Sir Antony Gormley is a name that needs no introduction. His sculptures are found across the world, from gallery exhibitions, to private collections, to the public sphere itself. Most notably in our immediate locale is the Angel of the North (1998), and the recently installed Clasp (2018)- situated between the Northern Stage and Student Union- which, in classic Gormley style, occupies space and finds itself in dialogue with the individuals around it, rather than simply dominating them.

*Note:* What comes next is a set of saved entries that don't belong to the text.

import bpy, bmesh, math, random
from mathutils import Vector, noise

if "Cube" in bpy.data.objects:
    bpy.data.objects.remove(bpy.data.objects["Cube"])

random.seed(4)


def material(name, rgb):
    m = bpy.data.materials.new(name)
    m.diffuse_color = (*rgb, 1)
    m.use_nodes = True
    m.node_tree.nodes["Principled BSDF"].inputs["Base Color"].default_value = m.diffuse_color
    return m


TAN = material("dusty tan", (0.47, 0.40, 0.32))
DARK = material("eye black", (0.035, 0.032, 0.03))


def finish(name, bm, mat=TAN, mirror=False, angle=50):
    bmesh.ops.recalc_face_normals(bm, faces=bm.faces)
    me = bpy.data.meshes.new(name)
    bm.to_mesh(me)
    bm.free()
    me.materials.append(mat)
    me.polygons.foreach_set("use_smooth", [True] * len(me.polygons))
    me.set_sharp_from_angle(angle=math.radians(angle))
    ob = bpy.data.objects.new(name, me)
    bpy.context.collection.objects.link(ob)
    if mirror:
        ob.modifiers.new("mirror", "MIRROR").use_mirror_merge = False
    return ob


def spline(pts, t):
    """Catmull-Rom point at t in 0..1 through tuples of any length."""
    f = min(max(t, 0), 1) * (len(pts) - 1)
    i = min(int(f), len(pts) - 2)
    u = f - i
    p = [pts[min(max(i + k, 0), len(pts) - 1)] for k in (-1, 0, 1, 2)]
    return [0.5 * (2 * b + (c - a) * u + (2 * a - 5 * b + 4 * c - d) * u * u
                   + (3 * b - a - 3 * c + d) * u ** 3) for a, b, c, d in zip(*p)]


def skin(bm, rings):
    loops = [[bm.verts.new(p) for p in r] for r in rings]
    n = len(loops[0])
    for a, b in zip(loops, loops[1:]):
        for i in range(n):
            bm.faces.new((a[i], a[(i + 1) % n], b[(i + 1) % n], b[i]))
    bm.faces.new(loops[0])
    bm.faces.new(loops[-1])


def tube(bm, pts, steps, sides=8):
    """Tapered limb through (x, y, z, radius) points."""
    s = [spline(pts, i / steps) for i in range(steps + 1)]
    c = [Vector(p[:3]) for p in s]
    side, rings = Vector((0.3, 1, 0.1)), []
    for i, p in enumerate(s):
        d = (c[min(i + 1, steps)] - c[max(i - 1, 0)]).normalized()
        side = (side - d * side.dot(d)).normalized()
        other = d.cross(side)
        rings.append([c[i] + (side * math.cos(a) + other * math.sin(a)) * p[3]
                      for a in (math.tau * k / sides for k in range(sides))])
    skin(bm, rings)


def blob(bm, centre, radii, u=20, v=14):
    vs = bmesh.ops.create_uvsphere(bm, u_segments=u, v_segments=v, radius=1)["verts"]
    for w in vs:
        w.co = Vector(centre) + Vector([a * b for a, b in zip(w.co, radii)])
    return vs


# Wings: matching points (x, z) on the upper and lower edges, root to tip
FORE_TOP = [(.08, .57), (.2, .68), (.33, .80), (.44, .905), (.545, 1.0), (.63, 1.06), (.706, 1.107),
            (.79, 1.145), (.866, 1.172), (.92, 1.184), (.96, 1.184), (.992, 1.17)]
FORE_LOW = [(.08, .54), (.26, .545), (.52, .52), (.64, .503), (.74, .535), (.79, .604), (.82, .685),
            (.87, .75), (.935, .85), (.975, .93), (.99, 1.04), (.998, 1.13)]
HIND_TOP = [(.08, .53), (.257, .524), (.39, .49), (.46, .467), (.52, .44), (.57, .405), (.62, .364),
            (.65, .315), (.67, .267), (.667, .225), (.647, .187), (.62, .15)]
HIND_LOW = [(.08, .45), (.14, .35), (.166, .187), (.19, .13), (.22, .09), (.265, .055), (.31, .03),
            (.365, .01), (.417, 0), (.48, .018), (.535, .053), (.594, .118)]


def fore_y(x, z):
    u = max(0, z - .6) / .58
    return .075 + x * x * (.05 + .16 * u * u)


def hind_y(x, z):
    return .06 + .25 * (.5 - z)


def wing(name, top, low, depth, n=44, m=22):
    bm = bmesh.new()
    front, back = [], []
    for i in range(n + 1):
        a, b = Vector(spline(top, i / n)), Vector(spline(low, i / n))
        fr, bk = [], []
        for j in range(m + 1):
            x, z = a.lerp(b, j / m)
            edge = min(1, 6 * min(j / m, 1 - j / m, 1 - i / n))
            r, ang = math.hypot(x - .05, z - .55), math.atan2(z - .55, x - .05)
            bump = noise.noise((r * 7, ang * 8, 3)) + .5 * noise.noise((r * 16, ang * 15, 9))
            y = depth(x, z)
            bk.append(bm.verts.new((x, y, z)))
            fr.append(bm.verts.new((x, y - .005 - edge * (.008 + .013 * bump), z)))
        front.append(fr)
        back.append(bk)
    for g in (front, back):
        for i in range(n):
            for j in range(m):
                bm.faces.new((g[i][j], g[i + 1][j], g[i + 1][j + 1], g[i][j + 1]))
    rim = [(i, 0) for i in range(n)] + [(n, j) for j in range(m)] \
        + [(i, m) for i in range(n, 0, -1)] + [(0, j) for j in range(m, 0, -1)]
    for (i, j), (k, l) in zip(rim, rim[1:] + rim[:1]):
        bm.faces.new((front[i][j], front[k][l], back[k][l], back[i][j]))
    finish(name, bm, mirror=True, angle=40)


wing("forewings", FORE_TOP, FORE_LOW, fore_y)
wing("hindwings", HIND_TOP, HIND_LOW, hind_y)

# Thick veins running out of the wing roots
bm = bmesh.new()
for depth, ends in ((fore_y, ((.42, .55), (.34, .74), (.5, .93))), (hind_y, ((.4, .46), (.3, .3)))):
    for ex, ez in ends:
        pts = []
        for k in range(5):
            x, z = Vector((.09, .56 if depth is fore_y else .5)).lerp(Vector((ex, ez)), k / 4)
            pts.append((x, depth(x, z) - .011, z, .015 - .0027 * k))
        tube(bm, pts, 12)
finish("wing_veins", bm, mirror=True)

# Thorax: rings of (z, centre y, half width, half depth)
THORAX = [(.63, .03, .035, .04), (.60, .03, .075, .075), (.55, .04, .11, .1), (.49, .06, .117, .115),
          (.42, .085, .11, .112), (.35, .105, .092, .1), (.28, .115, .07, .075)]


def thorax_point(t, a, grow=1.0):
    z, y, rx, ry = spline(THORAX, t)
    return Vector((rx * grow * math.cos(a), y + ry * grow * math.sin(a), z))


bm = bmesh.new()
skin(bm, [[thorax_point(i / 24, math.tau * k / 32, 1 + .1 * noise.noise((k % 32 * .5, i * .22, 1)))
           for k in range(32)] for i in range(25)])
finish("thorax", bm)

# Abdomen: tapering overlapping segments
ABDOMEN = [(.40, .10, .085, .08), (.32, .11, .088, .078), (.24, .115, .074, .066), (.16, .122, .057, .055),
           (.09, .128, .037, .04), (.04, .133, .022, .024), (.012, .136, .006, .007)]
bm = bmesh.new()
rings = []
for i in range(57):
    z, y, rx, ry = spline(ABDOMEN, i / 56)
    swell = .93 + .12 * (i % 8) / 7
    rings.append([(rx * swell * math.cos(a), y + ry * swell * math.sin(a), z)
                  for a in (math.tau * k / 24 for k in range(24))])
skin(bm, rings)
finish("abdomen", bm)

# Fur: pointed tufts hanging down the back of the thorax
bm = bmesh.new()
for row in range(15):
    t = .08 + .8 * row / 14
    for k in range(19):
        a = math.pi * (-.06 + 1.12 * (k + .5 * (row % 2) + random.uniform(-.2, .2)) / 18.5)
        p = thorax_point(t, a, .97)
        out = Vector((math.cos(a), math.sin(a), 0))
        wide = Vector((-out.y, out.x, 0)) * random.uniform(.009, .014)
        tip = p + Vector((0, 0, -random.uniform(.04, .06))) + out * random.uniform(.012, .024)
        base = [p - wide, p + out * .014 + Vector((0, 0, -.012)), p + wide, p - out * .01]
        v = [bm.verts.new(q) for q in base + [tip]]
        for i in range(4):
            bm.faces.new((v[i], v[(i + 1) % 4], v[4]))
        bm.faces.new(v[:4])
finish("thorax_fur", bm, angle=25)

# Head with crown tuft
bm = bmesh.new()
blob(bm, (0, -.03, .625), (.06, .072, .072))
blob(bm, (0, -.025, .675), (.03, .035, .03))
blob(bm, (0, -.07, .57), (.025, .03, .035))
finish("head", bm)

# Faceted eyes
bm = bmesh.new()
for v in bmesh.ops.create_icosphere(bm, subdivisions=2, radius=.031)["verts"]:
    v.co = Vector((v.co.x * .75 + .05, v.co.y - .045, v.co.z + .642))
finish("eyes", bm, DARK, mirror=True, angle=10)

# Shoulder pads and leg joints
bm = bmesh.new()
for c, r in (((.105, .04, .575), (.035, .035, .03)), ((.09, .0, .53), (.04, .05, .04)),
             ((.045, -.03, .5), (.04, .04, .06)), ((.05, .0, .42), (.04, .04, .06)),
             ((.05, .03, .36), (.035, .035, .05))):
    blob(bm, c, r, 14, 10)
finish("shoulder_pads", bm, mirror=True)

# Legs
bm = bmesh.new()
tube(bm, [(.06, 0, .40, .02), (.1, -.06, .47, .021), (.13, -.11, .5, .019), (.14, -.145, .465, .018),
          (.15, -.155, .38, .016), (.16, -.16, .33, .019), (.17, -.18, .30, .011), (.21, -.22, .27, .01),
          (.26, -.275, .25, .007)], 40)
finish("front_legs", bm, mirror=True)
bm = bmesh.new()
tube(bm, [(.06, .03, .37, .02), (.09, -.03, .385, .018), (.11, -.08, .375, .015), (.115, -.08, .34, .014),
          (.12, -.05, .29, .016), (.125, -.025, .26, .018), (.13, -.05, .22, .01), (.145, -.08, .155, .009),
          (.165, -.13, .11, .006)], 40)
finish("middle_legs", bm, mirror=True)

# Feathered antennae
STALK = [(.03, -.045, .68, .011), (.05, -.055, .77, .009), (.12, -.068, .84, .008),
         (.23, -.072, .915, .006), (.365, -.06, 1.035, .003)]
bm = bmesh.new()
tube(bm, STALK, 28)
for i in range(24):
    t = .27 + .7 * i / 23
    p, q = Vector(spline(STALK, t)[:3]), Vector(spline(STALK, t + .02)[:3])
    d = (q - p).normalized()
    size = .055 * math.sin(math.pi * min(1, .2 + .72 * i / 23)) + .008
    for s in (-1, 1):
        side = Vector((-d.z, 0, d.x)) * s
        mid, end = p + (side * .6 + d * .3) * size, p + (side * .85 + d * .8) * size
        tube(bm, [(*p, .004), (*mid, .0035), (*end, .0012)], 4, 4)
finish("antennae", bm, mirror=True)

On 21st November, the celebrated artist spoke to a packed-out lecture theatre, narrating the journey through his body of work, which lead up to the sculpture now found on our campus. A sculpture which has caused some controversy- with some students demanding its removal. To this, Gormley replied, “I don’t know if it’s good or strictly speaking necessary… but then again, what is?”
The artist explained the choice to place the piece in the centre of one of the main university pathways was to have the two embracing figures invite deconstruction, in the middle of the stream of human life which flows around them day and night. “Culture is not real culture, unless it is shared,” explained Sir Antony. The piece has notably evolved with the elements, with the grey iron turning to a rusty orange over the past few months. An apt choice perhaps, given the evolutionary and transformative nature of the university experience.
Sir Antony felt that the brooding, silent and resistant images of sculpture offered something which images are unable to
Speaking about his medium of choice Sir Antony felt that the brooding, silent and resistant images of sculpture offered something which images are unable to. In regards to his personal canon of work, the artist highlighted how even from some of his earliest work such as Chromosome (1984), he posed the question over what it is to be human. Over time, Gormley has continued to explore the meaning of humanity in relation to environments (such as the Sculpture for Derry Walls, infamously attacked and damaged upon its installation at the height of the Troubles) and in relation to other human beings alike.
Gormley moved away from making full-body casts of himself in recent years, to now rather scanning his body and working on the form from there, such as what we see in Clasp. The 1988 work Mountain and Sea, which used moulds of the artist hugging another mould of himself was made with the idea of the harbour of another body. Gormley specified that he wanted this translated into another language, of crude and geometric shapes; these hallmarks can also be seen in the sculpture we find in the centre of our campus now.
“We discover ourselves through our relationships with others”
The most obvious development being, the striking use of simple pixel-like building blocks for the deconstructed bodies; bodies which share a pelvis, yet one figure appears to pull back from the embrace. The centre of gravity high on the platform is unstable, and one can feel an undercurrent in danger in this uncertainty. “We discover ourselves through our relationships with others,” Gormley said, before adding “Now more than ever, the 21st century needs a talking cure, for we have forgotten how to talk to ourselves. The notion that we are strangers to ourselves has been forgotten.
Ultimately, the artist said that he hoped through his work one could understand the “The great consolation of being born, finding another body in which we can find a place. A body nesting in another body, taking away the idea of the erotic.” Before closing, he admitted that he expected that many people would have climbed all over the installation, and was shocked that nobody in the lecture hall had admitted to already having done so. That is, until this week, where following the consent of the great artist himself, and a battle with both Newcastle University security and Health & Safety, Fine Art student Cameron Jarvie had a small soap gnome installed atop Clasp. Indeed, the artwork continues to evolve.